Exercise description » In the entries that follow, find the word "data" and report each line it is on.

Available records »
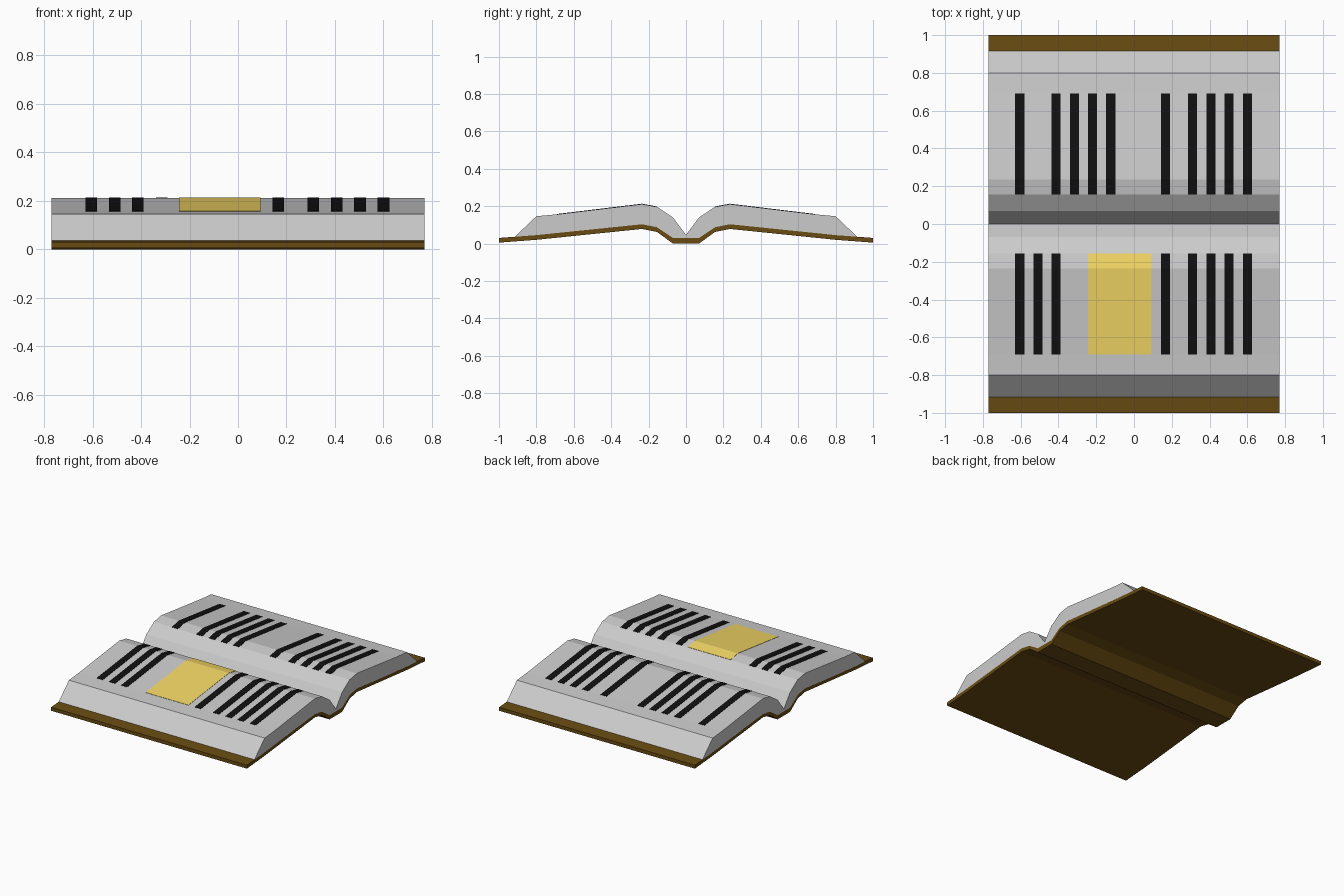
import bpy, bmesh

if "Cube" in bpy.data.objects:
    bpy.data.objects.remove(bpy.data.objects["Cube"])


def material(name, rgb):
    m = bpy.data.materials.new(name)
    m.diffuse_color = (*rgb, 1)
    m.use_nodes = True
    m.node_tree.nodes["Principled BSDF"].inputs["Base Color"].default_value = m.diffuse_color
    return m


brown = material("brown", (0.14, 0.07, 0.006))
black = material("black", (0.005, 0.005, 0.005))
yellow = material("yellow", (0.9, 0.68, 0.13))


def extrude_profile(name, outline, x0, x1, mat=None):
    """Solid from a (y, z) outline swept along x."""
    bm = bmesh.new()
    face = bm.faces.new([bm.verts.new((x0, y, z)) for y, z in outline])
    ext = bmesh.ops.extrude_face_region(bm, geom=[face])
    verts = [v for v in ext["geom"] if isinstance(v, bmesh.types.BMVert)]
    bmesh.ops.translate(bm, verts=verts, vec=(x1 - x0, 0, 0))
    bmesh.ops.recalc_face_normals(bm, faces=bm.faces)
    bmesh.ops.triangulate(bm, faces=[f for f in bm.faces if len(f.verts) > 4])
    mesh = bpy.data.meshes.new(name)
    bm.to_mesh(mesh)
    bm.free()
    if mat:
        mesh.materials.append(mat)
    ob = bpy.data.objects.new(name, mesh)
    bpy.context.collection.objects.link(ob)
    return ob


def mirrored(half):
    """Full profile from -y to +y, from a half listed from the middle outwards."""
    return [(-y, z) for y, z in reversed(half)] + [p for p in half if p[0] > 0]


def shift(line, dz):
    return [(y, z + dz) for y, z in line]


WIDTH = 0.77
cover_half = [(0.07, 0.03), (0.155, 0.087), (0.235, 0.103), (0.8, 0.045), (1.0, 0.03)]
page_half = [(0, 0.047), (0.07, 0.14), (0.155, 0.196), (0.235, 0.211),
             (0.69, 0.156), (0.8, 0.146), (0.915, 0.0364)]

# Cover boards and spine
cover_top = mirrored(cover_half)
cover_bottom = [(y, z - (0.03 if abs(y) < 0.1 else 0.025)) for y, z in cover_top]
extrude_profile("cover", cover_top + cover_bottom[::-1], -WIDTH, WIDTH, brown)

# Page block resting just inside the cover surface
page_bottom = shift(mirrored(cover_half[:4]), -0.002)
extrude_profile("pages", mirrored(page_half) + page_bottom[::-1], -WIDTH, WIDTH)

# Printed bars and picture panel follow the bend of the pages
print_line = page_half[2:5]


def printed(name, x0, x1, side, mat):
    line = [(side * y, z) for y, z in print_line]
    extrude_profile(name, shift(line, 0.002) + shift(line, -0.002)[::-1], x0, x1, mat)


shared = [-0.605, -0.413, 0.166, 0.31, 0.408, 0.503, 0.6]
for side, label, extra in ((1, "back", [-0.315, -0.22, -0.123]), (-1, "front", [-0.508])):
    for i, x in enumerate(sorted(shared + extra)):
        printed(f"{label}_page_bar_{i + 1}", x - 0.024, x + 0.024, side, black)
printed("picture_panel", -0.243, 0.093, -1, yellow)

Answer to the problem »
if "Cube" in bpy.data.objects:
    bpy.data.objects.remove(bpy.data.objects["Cube"])
    m = bpy.data.materials.new(name)
    mesh = bpy.data.meshes.new(name)
    ob = bpy.data.objects.new(name, mesh)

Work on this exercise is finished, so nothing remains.